_INSTRUCTIONS TO FOLLOW:_
Print the entries below again exactly as they stand, but skip any picture.

_MATERIAL FOR THIS EXERCISE:_

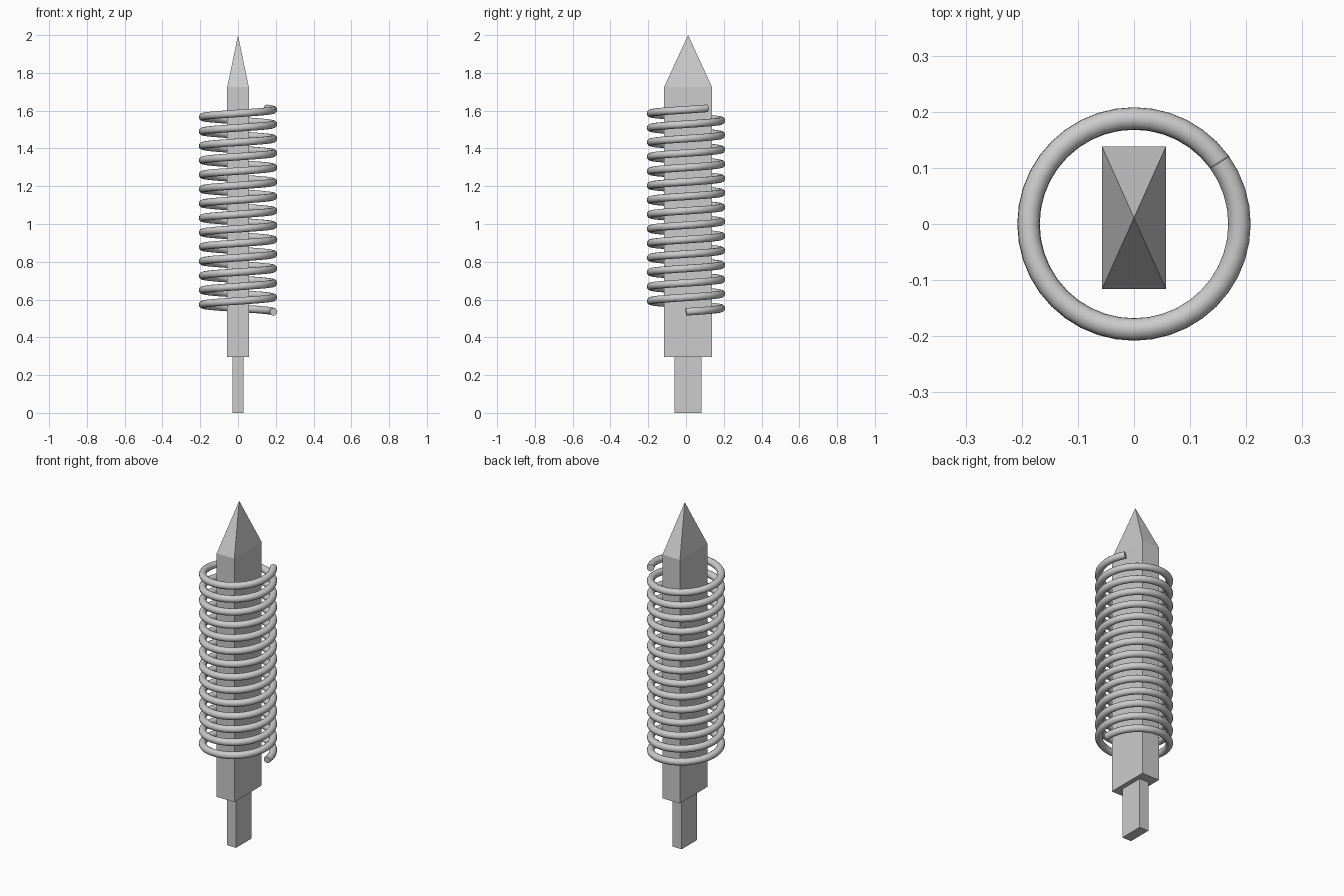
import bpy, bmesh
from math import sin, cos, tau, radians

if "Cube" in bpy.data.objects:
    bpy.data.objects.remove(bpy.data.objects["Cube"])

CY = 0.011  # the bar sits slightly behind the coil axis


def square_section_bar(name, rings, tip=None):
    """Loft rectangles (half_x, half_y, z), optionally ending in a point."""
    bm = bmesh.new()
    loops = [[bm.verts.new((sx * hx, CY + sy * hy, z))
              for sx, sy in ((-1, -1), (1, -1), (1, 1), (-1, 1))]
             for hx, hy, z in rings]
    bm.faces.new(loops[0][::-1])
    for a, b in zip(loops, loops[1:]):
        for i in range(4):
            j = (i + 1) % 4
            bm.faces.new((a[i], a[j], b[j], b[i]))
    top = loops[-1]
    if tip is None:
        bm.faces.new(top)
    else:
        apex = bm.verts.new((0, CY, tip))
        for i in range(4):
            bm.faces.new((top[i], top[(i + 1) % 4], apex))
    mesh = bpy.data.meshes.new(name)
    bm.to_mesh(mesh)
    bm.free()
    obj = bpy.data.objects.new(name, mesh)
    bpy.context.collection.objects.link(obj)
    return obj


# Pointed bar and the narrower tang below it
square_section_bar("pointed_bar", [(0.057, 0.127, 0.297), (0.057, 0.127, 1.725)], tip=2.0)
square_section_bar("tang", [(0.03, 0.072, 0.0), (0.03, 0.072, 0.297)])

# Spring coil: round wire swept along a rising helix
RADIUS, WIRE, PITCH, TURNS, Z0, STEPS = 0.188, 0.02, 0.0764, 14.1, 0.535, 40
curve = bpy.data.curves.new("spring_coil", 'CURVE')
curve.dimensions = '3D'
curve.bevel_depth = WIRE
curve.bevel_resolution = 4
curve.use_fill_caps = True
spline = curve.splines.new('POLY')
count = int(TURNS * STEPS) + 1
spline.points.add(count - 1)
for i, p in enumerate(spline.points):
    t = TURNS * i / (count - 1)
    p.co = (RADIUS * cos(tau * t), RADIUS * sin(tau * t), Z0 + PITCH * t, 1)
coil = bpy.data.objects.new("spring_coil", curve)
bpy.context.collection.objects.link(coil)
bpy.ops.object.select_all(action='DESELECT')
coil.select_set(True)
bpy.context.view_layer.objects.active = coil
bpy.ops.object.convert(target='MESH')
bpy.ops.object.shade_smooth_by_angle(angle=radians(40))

_EXERCISE ANSWER:_
import bpy, bmesh
from math import sin, cos, tau, radians

if "Cube" in bpy.data.objects:
    bpy.data.objects.remove(bpy.data.objects["Cube"])

CY = 0.011  # the bar sits slightly behind the coil axis


def square_section_bar(name, rings, tip=None):
    """Loft rectangles (half_x, half_y, z), optionally ending in a point."""
    bm = bmesh.new()
    loops = [[bm.verts.new((sx * hx, CY + sy * hy, z))
              for sx, sy in ((-1, -1), (1, -1), (1, 1), (-1, 1))]
             for hx, hy, z in rings]
    bm.faces.new(loops[0][::-1])
    for a, b in zip(loops, loops[1:]):
        for i in range(4):
            j = (i + 1) % 4
            bm.faces.new((a[i], a[j], b[j], b[i]))
    top = loops[-1]
    if tip is None:
        bm.faces.new(top)
    else:
        apex = bm.verts.new((0, CY, tip))
        for i in range(4):
            bm.faces.new((top[i], top[(i + 1) % 4], apex))
    mesh = bpy.data.meshes.new(name)
    bm.to_mesh(mesh)
    bm.free()
    obj = bpy.data.objects.new(name, mesh)
    bpy.context.collection.objects.link(obj)
    return obj


# Pointed bar and the narrower tang below it
square_section_bar("pointed_bar", [(0.057, 0.127, 0.297), (0.057, 0.127, 1.725)], tip=2.0)
square_section_bar("tang", [(0.03, 0.072, 0.0), (0.03, 0.072, 0.297)])

# Spring coil: round wire swept along a rising helix
RADIUS, WIRE, PITCH, TURNS, Z0, STEPS = 0.188, 0.02, 0.0764, 14.1, 0.535, 40
curve = bpy.data.curves.new("spring_coil", 'CURVE')
curve.dimensions = '3D'
curve.bevel_depth = WIRE
curve.bevel_resolution = 4
curve.use_fill_caps = True
spline = curve.splines.new('POLY')
count = int(TURNS * STEPS) + 1
spline.points.add(count - 1)
for i, p in enumerate(spline.points):
    t = TURNS * i / (count - 1)
    p.co = (RADIUS * cos(tau * t), RADIUS * sin(tau * t), Z0 + PITCH * t, 1)
coil = bpy.data.objects.new("spring_coil", curve)
bpy.context.collection.objects.link(coil)
bpy.ops.object.select_all(action='DESELECT')
coil.select_set(True)
bpy.context.view_layer.objects.active = coil
bpy.ops.object.convert(target='MESH')
bpy.ops.object.shade_smooth_by_angle(angle=radians(40))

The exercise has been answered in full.